> _What you need to do_: Every line below that mentions the word "postHeight" should be copied out.

Start of Exercise input

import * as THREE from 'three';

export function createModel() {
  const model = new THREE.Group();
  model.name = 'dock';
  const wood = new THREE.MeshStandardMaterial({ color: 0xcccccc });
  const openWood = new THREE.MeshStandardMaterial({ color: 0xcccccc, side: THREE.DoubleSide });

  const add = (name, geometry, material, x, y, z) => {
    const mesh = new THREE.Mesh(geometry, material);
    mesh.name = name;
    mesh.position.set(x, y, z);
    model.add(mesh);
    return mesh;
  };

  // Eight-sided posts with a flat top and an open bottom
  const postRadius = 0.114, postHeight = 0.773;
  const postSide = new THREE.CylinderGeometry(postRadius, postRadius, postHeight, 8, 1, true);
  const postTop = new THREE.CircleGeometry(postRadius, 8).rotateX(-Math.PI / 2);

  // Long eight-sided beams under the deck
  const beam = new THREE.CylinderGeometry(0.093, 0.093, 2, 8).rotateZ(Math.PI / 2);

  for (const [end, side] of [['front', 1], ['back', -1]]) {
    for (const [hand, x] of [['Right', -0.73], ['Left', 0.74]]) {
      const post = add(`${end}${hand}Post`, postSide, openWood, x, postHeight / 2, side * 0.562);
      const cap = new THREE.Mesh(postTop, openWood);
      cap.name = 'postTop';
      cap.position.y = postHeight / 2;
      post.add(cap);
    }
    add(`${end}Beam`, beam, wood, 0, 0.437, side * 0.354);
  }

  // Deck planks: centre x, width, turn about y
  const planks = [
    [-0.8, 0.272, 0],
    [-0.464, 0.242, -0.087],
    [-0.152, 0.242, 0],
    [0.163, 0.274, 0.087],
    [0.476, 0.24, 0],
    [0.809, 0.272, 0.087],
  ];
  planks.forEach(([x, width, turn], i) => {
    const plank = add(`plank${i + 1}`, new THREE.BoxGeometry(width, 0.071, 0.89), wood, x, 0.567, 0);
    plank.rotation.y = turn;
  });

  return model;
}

End of Exercise input

> _Answer for this exercise_:
  const postRadius = 0.114, postHeight = 0.773;
  const postSide = new THREE.CylinderGeometry(postRadius, postRadius, postHeight, 8, 1, true);
      const post = add(`${end}${hand}Post`, postSide, openWood, x, postHeight / 2, side * 0.562);
      cap.position.y = postHeight / 2;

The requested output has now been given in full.